▶ **Problem description**
As the answer, set down the lines below from the one containing "const k = (j + 1) % around;" through the one containing "const a = sample(inner), b = sample(outer);", exactly and inclusively, and no others.

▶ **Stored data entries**
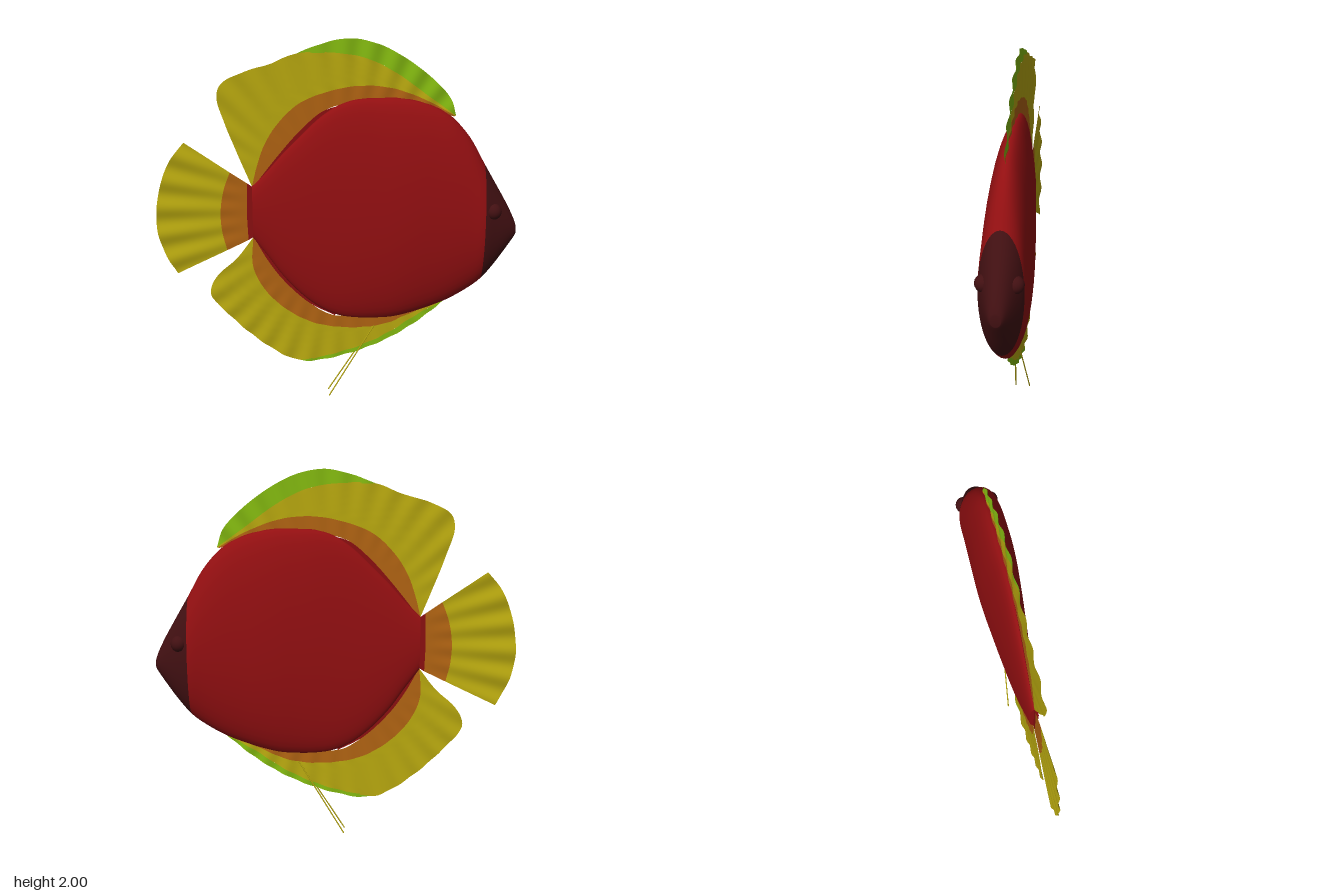
import * as THREE from 'three';

const flat = (name, color, side = THREE.FrontSide) => {
  const m = new THREE.MeshStandardMaterial({ color, side });
  m.name = name;
  return m;
};

// Body stations: x, top, bottom, half width
const STATIONS = [
  [-0.46, 1.225, 0.94, 0.026], [-0.38, 1.305, 0.83, 0.036], [-0.3, 1.395, 0.715, 0.045],
  [-0.2, 1.495, 0.605, 0.056], [-0.1, 1.59, 0.525, 0.066], [0, 1.655, 0.477, 0.077],
  [0.1, 1.685, 0.459, 0.089], [0.2, 1.69, 0.455, 0.1], [0.3, 1.69, 0.46, 0.11],
  [0.4, 1.675, 0.483, 0.115], [0.5, 1.643, 0.515, 0.115], [0.6, 1.583, 0.555, 0.115],
  [0.7, 1.47, 0.612, 0.114], [0.78, 1.33, 0.672, 0.112], [0.85, 1.21, 0.755, 0.088],
  [0.91, 1.105, 0.84, 0.062], [0.95, 1.025, 0.9, 0.04], [0.965, 0.985, 0.925, 0.026],
];
const HEAD_STATION = 13;

// Smooth loft of elliptical sections, closed at both ends; the head is a second material group
function bodyGeometry(sub = 4, around = 48) {
  const curve = (f) => new THREE.CatmullRomCurve3(STATIONS.map(f), false, 'catmullrom', 0.5);
  const outline = curve(([x, t, b]) => new THREE.Vector3(x, t, b));
  const width = curve(([x, , , w]) => new THREE.Vector3(x, w, 0));
  const steps = (STATIONS.length - 1) * sub;
  const rings = [];
  for (let i = 0; i <= steps; i++) {
    const p = outline.getPoint(i / steps);
    rings.push([p.x, (p.y + p.z) / 2, (p.y - p.z) / 2, width.getPoint(i / steps).y]);
  }
  const first = rings[0], last = rings[steps];
  rings.unshift([first[0], first[1], 0, 0], [...first]);
  rings.push([last[0], last[1], 0, 0]);

  const pos = [], index = [];
  for (const [x, y, h, w] of rings) {
    for (let j = 0; j < around; j++) {
      const a = (j / around) * Math.PI * 2;
      pos.push(x, y + h * Math.cos(a), w * Math.sin(a));
    }
  }
  for (let i = 0; i < rings.length - 1; i++) {
    for (let j = 0; j < around; j++) {
      const k = (j + 1) % around;
      const a = i * around + j, b = i * around + k;
      index.push(a, b, a + around, b, b + around, a + around);
    }
  }
  const g = new THREE.BufferGeometry();
  g.setAttribute('position', new THREE.Float32BufferAttribute(pos, 3));
  g.setIndex(index);
  g.computeVertexNormals();
  const split = (HEAD_STATION * sub + 2) * around * 6;
  g.addGroup(0, split, 0);
  g.addGroup(split, index.length - split, 1);
  return g;
}

// Gentle ray ripple, growing away from the body
function ripple(x, y) {
  const r = Math.hypot(x, y - 1.08);
  const a = Math.atan2(y - 1.08, -x);
  return 0.006 * THREE.MathUtils.clamp((r - 0.5) * 2.5, 0, 1) * Math.sin(a * 40);
}

// Membrane between two spline edges
function band(inner, outer, across = 5, along = 160) {
  const sample = (pts) =>
    new THREE.CatmullRomCurve3(pts.map(([x, y]) => new THREE.Vector3(x, y, 0))).getSpacedPoints(along);
  const a = sample(inner), b = sample(outer);
  const g = new THREE.PlaneGeometry(1, 1, along, across);
  const p = g.attributes.position;
  for (let i = 0; i < p.count; i++) {
    const c = i % (along + 1), v = 1 - Math.floor(i / (along + 1)) / across;
    const q = a[c].clone().lerp(b[c], v);
    p.setXYZ(i, q.x, q.y, ripple(q.x, q.y));
  }
  g.computeVertexNormals();
  return g;
}

export function createModel() {
  const red = flat('body red', 0x930f11);
  const dark = flat('head maroon', 0x421012);
  const finRed = flat('fin base red', 0x8a0f10, THREE.DoubleSide);
  const orange = flat('fin orange', 0xb06312, THREE.DoubleSide);
  const yellow = flat('fin yellow', 0xb8a80f, THREE.DoubleSide);
  const green = flat('fin green', 0x84ba10, THREE.DoubleSide);

  const model = new THREE.Group();
  model.name = 'fish';
  const add = (parent, name, geo, mat) => {
    const m = new THREE.Mesh(geo, mat);
    m.name = name;
    parent.add(m);
    return m;
  };
  const fin = (name, bands) => {
    const g = new THREE.Group();
    g.name = name;
    bands.forEach(([label, inner, outer, mat]) => add(g, label, band(inner, outer), mat));
    model.add(g);
  };

  add(model, 'bodyAndHead', bodyGeometry(), [red, dark]);

  // Eyes
  for (const s of [1, -1]) {
    const eye = add(model, s > 0 ? 'frontEye' : 'backEye', new THREE.SphereGeometry(0.045, 24, 16), dark);
    eye.position.set(0.825, 1.08, s * 0.074);
  }

  // Dorsal fin, each edge running from tail to head
  const dRoot = [[-0.44, 1.19], [-0.28, 1.36], [-0.1, 1.53], [0.1, 1.63], [0.3, 1.64], [0.48, 1.62], [0.61, 1.585]];
  const dRed = [[-0.455, 1.22], [-0.32, 1.39], [-0.2, 1.525], [-0.08, 1.625], [0.04, 1.66]];
  const dOrange = [[-0.46, 1.225], [-0.43, 1.34], [-0.39, 1.45], [-0.32, 1.56], [-0.2, 1.67], [0, 1.74],
    [0.15, 1.755], [0.3, 1.735], [0.48, 1.665], [0.615, 1.588]];
  const dYellow = [[-0.46, 1.225], [-0.53, 1.4], [-0.59, 1.56], [-0.63, 1.7], [-0.61, 1.77], [-0.5, 1.83],
    [-0.35, 1.875], [-0.22, 1.925], [0, 1.925], [0.15, 1.895], [0.3, 1.82], [0.48, 1.69], [0.62, 1.59]];
  const dGreen = [[-0.22, 1.925], [-0.1, 1.97], [0.05, 2.0], [0.2, 1.972], [0.35, 1.895], [0.5, 1.78],
    [0.59, 1.68], [0.62, 1.59]];
  fin('dorsalFin', [
    ['dorsalBase', dRoot.slice(0, 4), dRed, finRed],
    ['dorsalInnerBand', [...dRed, ...dRoot.slice(4)], dOrange, orange],
    ['dorsalMembrane', dOrange, dYellow, yellow],
    ['dorsalTip', dYellow.slice(7), dGreen, green],
  ]);

  // Anal fin
  const aRoot = [[-0.44, 0.97], [-0.3, 0.78], [-0.14, 0.6], [0, 0.53], [0.2, 0.5], [0.4, 0.52], [0.58, 0.57]];
  const aRed = [[-0.455, 0.94], [-0.385, 0.81], [-0.3, 0.69], [-0.16, 0.553], [-0.02, 0.475]];
  const aOrange = [[-0.46, 0.94], [-0.465, 0.78], [-0.41, 0.65], [-0.3, 0.53], [-0.15, 0.44], [0, 0.405],
    [0.15, 0.4], [0.27, 0.42], [0.4, 0.475], [0.59, 0.56]];
  const aYellow = [[-0.46, 0.94], [-0.55, 0.825], [-0.65, 0.735], [-0.69, 0.67], [-0.695, 0.615], [-0.6, 0.495],
    [-0.45, 0.35], [-0.3, 0.243], [-0.21, 0.21], [0, 0.25], [0.15, 0.3], [0.3, 0.375], [0.42, 0.455], [0.6, 0.557]];
  const aGreen = [[-0.21, 0.21], [-0.15, 0.203], [0, 0.228], [0.15, 0.273], [0.3, 0.34], [0.45, 0.435], [0.6, 0.557]];
  fin('analFin', [
    ['analBase', aRoot.slice(0, 4), aRed, finRed],
    ['analInnerBand', [...aRed, ...aRoot.slice(4)], aOrange, orange],
    ['analMembrane', aOrange, aYellow, yellow],
    ['analTip', aYellow.slice(8), aGreen, green],
  ]);

  // Tail fin
  const tRoot = [[-0.44, 1.21], [-0.44, 1.08], [-0.44, 0.955]];
  const tRed = [[-0.485, 1.243], [-0.49, 1.08], [-0.485, 0.927]];
  const tOrange = [[-0.575, 1.305], [-0.612, 1.2], [-0.63, 1.08], [-0.623, 0.97], [-0.6, 0.872]];
  const tYellow = [[-0.81, 1.468], [-0.885, 1.375], [-0.935, 1.26], [-0.965, 1.12], [-0.968, 1.0],
    [-0.935, 0.87], [-0.87, 0.745]];
  fin('tailFin', [
    ['tailBase', tRoot, tRed, finRed],
    ['tailInnerBand', tRed, tOrange, orange],
    ['tailMembrane', tOrange, tYellow, yellow],
  ]);

  // Trailing thread-like pelvic fins
  for (const s of [1, -1]) {
    const path = new THREE.LineCurve3(new THREE.Vector3(0.195, 0.41, s * 0.01), new THREE.Vector3(-0.056, 0.004, s * 0.04));
    add(model, s > 0 ? 'frontPelvicFin' : 'backPelvicFin', new THREE.TubeGeometry(path, 1, 0.0035, 6), yellow);
  }
  return model;
}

▶ **Result of this exercise**
      const k = (j + 1) % around;
      const a = i * around + j, b = i * around + k;
      index.push(a, b, a + around, b, b + around, a + around);
    }
  }
  const g = new THREE.BufferGeometry();
  g.setAttribute('position', new THREE.Float32BufferAttribute(pos, 3));
  g.setIndex(index);
  g.computeVertexNormals();
  const split = (HEAD_STATION * sub + 2) * around * 6;
  g.addGroup(0, split, 0);
  g.addGroup(split, index.length - split, 1);
  return g;
}

// Gentle ray ripple, growing away from the body
function ripple(x, y) {
  const r = Math.hypot(x, y - 1.08);
  const a = Math.atan2(y - 1.08, -x);
  return 0.006 * THREE.MathUtils.clamp((r - 0.5) * 2.5, 0, 1) * Math.sin(a * 40);
}

// Membrane between two spline edges
function band(inner, outer, across = 5, along = 160) {
  const sample = (pts) =>
    new THREE.CatmullRomCurve3(pts.map(([x, y]) => new THREE.Vector3(x, y, 0))).getSpacedPoints(along);
  const a = sample(inner), b = sample(outer);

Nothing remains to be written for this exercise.